(Stored items)
☆ ☆ ☆ ☆ ☆
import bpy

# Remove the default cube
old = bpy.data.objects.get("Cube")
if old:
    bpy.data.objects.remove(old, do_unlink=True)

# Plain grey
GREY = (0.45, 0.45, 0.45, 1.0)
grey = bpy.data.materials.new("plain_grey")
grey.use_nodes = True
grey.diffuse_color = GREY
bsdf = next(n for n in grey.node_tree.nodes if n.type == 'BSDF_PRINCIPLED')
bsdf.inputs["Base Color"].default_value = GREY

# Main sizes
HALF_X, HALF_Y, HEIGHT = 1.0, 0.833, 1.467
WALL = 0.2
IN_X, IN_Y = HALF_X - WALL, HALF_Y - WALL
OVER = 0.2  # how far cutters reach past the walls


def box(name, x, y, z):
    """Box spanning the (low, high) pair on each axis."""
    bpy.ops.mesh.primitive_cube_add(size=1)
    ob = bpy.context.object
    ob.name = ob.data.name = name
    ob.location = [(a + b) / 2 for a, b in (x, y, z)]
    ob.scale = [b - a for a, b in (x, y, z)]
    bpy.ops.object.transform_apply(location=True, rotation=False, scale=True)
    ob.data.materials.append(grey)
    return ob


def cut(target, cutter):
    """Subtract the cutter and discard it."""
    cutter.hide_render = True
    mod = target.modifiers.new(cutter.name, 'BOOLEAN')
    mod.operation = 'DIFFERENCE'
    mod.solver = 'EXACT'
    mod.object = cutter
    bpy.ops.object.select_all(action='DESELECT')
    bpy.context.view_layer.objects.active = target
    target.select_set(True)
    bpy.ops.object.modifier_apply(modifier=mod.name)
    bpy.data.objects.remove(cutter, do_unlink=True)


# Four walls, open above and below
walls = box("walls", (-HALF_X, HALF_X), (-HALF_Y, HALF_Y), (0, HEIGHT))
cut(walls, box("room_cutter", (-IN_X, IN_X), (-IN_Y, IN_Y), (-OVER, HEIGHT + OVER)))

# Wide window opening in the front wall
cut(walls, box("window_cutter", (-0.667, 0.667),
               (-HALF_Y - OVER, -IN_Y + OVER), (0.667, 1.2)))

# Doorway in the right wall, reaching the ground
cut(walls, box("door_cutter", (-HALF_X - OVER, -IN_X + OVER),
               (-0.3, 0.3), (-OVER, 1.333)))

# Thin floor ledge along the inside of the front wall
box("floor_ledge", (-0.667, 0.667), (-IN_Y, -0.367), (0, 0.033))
☆ ☆ ☆ ☆ ☆
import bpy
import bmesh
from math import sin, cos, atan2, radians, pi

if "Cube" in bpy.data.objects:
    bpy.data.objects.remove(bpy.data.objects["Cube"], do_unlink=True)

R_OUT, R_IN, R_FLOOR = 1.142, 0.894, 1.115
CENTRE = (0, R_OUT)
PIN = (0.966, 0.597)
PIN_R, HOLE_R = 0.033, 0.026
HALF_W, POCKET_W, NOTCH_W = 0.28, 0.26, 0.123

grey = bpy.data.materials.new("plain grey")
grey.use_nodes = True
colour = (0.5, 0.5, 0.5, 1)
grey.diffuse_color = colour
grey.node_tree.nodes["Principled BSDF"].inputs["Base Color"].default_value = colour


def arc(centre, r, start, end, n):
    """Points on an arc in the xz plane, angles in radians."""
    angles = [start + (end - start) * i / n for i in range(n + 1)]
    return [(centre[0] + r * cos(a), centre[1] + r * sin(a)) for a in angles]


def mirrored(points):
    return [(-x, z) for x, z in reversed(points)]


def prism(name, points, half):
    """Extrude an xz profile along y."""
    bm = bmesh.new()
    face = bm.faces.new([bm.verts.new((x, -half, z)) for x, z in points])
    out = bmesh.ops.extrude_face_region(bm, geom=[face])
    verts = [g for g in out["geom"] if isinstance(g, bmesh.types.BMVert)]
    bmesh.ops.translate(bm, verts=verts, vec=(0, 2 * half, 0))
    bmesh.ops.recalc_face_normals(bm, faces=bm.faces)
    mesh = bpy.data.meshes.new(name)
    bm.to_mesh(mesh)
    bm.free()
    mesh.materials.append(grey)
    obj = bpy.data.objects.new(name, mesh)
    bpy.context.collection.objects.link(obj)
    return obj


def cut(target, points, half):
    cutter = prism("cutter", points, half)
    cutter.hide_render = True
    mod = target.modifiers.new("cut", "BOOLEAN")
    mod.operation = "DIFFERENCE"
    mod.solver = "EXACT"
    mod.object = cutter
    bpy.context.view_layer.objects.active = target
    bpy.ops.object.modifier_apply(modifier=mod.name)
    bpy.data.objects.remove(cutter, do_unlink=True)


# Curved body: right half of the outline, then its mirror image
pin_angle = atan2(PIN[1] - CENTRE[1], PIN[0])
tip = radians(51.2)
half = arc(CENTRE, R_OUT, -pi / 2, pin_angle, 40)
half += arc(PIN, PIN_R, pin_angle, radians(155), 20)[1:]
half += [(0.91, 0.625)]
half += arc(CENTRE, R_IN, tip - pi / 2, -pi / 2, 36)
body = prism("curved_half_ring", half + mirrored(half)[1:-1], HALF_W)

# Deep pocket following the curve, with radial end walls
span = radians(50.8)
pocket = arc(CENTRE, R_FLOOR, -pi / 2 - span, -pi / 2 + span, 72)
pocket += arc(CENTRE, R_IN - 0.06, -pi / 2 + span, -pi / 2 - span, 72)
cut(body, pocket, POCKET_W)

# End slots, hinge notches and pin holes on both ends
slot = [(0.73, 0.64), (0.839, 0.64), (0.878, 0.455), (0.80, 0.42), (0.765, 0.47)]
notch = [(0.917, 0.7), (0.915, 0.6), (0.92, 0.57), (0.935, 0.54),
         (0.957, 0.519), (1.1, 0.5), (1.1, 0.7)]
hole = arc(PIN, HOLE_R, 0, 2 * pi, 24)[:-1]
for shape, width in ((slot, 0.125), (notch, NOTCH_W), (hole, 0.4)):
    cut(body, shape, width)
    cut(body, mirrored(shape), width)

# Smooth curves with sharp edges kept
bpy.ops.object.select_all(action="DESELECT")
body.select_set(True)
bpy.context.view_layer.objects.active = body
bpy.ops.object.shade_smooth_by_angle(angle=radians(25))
☆ ☆ ☆ ☆ ☆
## WHAT YOU WILL DO
Take the lines above from the one containing "return [(centre[0] +" to the one containing "pocket += arc(CENTRE, R_IN" and retype them exactly, both ends included, with nothing added.

## ANSWER BELOW
    return [(centre[0] + r * cos(a), centre[1] + r * sin(a)) for a in angles]


def mirrored(points):
    return [(-x, z) for x, z in reversed(points)]


def prism(name, points, half):
    """Extrude an xz profile along y."""
    bm = bmesh.new()
    face = bm.faces.new([bm.verts.new((x, -half, z)) for x, z in points])
    out = bmesh.ops.extrude_face_region(bm, geom=[face])
    verts = [g for g in out["geom"] if isinstance(g, bmesh.types.BMVert)]
    bmesh.ops.translate(bm, verts=verts, vec=(0, 2 * half, 0))
    bmesh.ops.recalc_face_normals(bm, faces=bm.faces)
    mesh = bpy.data.meshes.new(name)
    bm.to_mesh(mesh)
    bm.free()
    mesh.materials.append(grey)
    obj = bpy.data.objects.new(name, mesh)
    bpy.context.collection.objects.link(obj)
    return obj


def cut(target, points, half):
    cutter = prism("cutter", points, half)
    cutter.hide_render = True
    mod = target.modifiers.new("cut", "BOOLEAN")
    mod.operation = "DIFFERENCE"
    mod.solver = "EXACT"
    mod.object = cutter
    bpy.context.view_layer.objects.active = target
    bpy.ops.object.modifier_apply(modifier=mod.name)
    bpy.data.objects.remove(cutter, do_unlink=True)


# Curved body: right half of the outline, then its mirror image
pin_angle = atan2(PIN[1] - CENTRE[1], PIN[0])
tip = radians(51.2)
half = arc(CENTRE, R_OUT, -pi / 2, pin_angle, 40)
half += arc(PIN, PIN_R, pin_angle, radians(155), 20)[1:]
half += [(0.91, 0.625)]
half += arc(CENTRE, R_IN, tip - pi / 2, -pi / 2, 36)
body = prism("curved_half_ring", half + mirrored(half)[1:-1], HALF_W)

# Deep pocket following the curve, with radial end walls
span = radians(50.8)
pocket = arc(CENTRE, R_FLOOR, -pi / 2 - span, -pi / 2 + span, 72)
pocket += arc(CENTRE, R_IN - 0.06, -pi / 2 + span, -pi / 2 - span, 72)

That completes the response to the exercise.